Will Coleman didn’t have to come to the University of Memphis. In the spring of 2009, Coleman had a ready-made excuse for finding another program to help sculpt his late-developing skills on the hardwood. Having been originally recruited (out of Miami Dade College) by John Calipari, Coleman would have raised few eyebrows had he chosen to forsake a Tiger career when Calipari left to coach at Kentucky. Instead, he met Calipari’s successor and chose to honor his commitment.
The son of a military man, Coleman is familiar with commitment. Look at the oversized Tiger logo now tattooed on Coleman’s left biceps, and you get a sense of the commitment he’s made over his two years playing for Josh Pastner and the rabid Tiger fan base. When he’s the lone Tiger marching to center court for a Senior Day salute Saturday afternoon at FedExForum, Coleman will have his shoulders high, chin up, and likely a broad smile on his face.
“I have faith in my guys; we’re gonna be okay.” I’ve heard this quote from Coleman a dozen times over the last two seasons. An agreeable, unusually enthusiastic postgame interview, Coleman likes to talk about his “guys,” and how his faith is unwavering, however much doubt may be growing among media types and the Twitterati. As menacing as he can appear when slamming a lob home for a thunderous dunk, Coleman’s personality is engaging and what I’d call passionately sensitive. He’s an easy player to like.

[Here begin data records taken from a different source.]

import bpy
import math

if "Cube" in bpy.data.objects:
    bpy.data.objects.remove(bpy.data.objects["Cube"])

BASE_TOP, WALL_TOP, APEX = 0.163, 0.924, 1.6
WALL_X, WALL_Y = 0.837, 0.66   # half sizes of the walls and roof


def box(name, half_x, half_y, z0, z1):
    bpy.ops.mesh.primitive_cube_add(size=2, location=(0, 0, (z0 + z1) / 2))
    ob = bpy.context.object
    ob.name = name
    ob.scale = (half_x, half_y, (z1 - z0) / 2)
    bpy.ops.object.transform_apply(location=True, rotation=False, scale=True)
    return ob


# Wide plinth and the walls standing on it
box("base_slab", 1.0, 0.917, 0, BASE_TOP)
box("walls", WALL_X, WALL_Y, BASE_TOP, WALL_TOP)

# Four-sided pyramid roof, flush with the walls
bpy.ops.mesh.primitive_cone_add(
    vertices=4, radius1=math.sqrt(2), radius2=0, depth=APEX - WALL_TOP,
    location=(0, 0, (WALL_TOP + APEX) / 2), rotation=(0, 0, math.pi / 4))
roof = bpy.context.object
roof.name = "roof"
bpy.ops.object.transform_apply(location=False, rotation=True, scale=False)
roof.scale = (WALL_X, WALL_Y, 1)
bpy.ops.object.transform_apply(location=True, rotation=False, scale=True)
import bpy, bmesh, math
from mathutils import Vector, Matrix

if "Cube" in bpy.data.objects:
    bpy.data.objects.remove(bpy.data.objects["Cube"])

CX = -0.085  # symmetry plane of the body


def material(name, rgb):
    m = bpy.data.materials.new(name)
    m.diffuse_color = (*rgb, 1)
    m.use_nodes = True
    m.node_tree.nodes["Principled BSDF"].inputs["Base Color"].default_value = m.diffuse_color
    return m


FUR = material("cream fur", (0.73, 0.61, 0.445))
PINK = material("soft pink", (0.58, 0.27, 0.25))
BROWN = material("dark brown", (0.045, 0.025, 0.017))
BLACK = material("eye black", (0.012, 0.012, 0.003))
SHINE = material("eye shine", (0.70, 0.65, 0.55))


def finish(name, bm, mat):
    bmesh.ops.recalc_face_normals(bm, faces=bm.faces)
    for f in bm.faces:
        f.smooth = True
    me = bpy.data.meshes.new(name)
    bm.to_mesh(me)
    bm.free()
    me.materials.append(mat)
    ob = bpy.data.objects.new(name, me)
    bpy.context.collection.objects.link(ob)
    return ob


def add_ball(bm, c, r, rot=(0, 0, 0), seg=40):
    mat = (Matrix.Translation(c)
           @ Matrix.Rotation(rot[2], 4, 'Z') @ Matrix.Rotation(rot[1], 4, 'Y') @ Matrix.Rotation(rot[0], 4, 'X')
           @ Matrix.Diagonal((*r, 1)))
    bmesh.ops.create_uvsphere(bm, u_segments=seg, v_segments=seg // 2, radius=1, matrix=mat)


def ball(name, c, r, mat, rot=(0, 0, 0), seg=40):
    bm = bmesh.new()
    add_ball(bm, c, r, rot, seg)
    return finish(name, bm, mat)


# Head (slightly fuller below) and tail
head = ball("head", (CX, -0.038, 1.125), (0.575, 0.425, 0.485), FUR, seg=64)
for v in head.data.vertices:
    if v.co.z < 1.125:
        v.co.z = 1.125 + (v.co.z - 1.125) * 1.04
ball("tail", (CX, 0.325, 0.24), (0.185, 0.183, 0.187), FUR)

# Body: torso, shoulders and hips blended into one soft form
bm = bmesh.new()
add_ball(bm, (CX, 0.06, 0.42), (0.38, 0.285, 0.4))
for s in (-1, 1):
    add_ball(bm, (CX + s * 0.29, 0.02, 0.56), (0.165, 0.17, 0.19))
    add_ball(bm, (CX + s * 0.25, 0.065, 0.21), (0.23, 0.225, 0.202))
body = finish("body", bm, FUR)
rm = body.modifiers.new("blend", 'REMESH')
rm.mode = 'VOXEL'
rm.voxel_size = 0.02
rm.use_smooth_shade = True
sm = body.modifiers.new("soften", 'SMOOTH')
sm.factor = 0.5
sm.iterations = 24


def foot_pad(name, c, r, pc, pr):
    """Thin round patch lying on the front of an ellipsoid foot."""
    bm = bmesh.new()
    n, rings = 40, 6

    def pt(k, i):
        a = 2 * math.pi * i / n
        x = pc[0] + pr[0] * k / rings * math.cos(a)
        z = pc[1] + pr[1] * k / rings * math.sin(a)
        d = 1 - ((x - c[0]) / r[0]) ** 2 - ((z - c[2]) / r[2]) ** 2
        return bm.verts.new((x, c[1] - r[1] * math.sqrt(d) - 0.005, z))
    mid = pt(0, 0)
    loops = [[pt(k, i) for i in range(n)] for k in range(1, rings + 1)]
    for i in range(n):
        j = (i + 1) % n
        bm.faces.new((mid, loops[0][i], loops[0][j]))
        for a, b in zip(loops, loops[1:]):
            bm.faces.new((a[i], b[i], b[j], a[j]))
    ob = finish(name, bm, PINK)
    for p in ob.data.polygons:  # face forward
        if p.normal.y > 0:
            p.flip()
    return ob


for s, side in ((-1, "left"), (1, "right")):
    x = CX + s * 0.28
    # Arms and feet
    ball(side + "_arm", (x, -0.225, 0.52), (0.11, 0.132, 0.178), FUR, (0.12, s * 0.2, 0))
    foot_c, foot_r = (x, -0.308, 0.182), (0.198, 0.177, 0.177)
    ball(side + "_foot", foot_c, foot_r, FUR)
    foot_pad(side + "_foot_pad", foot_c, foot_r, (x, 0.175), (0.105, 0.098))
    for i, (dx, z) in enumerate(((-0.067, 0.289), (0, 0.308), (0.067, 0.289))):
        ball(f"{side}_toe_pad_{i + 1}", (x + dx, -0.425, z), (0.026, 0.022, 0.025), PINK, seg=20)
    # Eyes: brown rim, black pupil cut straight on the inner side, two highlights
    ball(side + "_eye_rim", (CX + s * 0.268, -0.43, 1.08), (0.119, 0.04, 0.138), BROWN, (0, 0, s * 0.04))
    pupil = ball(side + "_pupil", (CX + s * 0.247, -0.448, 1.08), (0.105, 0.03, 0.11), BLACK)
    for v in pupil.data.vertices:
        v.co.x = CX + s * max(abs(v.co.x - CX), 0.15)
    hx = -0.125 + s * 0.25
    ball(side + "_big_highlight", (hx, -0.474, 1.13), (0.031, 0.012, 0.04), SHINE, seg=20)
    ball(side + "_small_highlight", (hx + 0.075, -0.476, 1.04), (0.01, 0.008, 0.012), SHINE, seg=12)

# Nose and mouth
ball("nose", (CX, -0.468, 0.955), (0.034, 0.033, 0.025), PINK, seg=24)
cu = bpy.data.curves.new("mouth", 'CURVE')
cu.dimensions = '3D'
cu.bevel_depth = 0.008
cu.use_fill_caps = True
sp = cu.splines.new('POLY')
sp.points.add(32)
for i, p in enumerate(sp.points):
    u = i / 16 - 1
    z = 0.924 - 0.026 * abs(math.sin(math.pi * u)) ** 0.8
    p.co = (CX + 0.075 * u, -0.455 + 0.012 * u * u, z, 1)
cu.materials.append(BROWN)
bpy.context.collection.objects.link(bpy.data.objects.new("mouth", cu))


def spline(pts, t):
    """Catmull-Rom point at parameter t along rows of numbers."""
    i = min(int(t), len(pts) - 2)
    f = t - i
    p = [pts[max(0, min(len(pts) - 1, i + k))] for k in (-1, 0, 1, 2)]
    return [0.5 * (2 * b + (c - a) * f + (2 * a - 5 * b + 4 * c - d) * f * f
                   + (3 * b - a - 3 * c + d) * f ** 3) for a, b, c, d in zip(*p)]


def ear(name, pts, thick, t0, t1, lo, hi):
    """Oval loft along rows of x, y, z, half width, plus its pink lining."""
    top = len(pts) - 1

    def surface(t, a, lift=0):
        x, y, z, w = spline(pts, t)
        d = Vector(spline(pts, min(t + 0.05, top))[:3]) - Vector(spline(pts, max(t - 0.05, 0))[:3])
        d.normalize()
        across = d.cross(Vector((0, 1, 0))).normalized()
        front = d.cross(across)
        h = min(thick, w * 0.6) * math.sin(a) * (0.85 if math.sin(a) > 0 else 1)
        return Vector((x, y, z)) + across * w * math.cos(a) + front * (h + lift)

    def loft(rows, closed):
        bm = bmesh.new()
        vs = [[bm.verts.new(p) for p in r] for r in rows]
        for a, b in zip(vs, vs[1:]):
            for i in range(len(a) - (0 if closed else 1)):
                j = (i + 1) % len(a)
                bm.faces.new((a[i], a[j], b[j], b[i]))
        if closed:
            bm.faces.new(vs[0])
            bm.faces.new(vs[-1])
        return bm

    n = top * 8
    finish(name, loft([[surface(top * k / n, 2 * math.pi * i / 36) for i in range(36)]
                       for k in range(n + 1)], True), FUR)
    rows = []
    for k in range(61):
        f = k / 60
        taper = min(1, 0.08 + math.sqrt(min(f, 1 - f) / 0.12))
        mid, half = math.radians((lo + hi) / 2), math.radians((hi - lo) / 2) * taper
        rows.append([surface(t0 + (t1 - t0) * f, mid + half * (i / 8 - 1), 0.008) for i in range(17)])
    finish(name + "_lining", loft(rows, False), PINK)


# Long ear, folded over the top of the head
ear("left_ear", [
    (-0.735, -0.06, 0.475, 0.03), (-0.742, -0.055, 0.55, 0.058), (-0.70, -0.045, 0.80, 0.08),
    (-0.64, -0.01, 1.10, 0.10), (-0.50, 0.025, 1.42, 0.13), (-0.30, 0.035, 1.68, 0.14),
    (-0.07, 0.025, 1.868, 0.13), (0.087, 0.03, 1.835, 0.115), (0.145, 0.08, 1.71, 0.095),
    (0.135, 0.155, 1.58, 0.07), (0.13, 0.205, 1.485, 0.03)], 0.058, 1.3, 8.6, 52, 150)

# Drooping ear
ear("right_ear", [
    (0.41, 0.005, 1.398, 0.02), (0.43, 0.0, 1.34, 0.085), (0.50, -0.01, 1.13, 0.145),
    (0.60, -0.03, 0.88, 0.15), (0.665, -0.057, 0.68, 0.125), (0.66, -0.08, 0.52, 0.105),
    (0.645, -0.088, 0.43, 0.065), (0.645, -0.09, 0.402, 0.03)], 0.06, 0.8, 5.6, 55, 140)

On the floor, Coleman’s development hasn’t been what Pastner envisioned before the 2010-11 season opened. In terms of average, Coleman’s minutes, rebounds, and blocks are all down from his junior season. He endured a three-game stretch in February when he played a total of 27 minutes. (Coleman was on the floor for only four minutes in the February 19th loss to Rice, a team that was relatively undersized.) Consistency has been elusive for Coleman: 19 points and 11 rebounds in a victory over Marshall, then 2 points and 2 rebounds in a road loss to the same team.
The emergence of freshman center Tarik Black has impacted Coleman’s numbers and playing time, so there’s some irony to the two big men being named co-captain by Pastner at midseason. The shared leadership is a point of pride for Coleman, and the Tigers have enjoyed stretches of dominance — if rare — with both big men on the floor.
“I feel like me and Black, we have a relationship amongst bigs that no one else has,” said Coleman after the Marshall win on January 15th. “I love him to death. We work together, we hang out together, we’re in the gym together.”
Years from now, when I think of Will Coleman, I’ll think of the transition Tiger basketball has made from an era — under Calipari — of over-the-top dominance to one of scratching, clawing, biting for the respect and national admiration many Memphis fans had come to take for granted. For a young man playing merely his sixth season of organized basketball, Will Coleman has been dynamic at times and adrift at others. He’s helped win many games, and contributed to a few losses. In other words, he symbolizes his two seasons as a Memphis Tiger every bit as much as that tattoo on his left arm.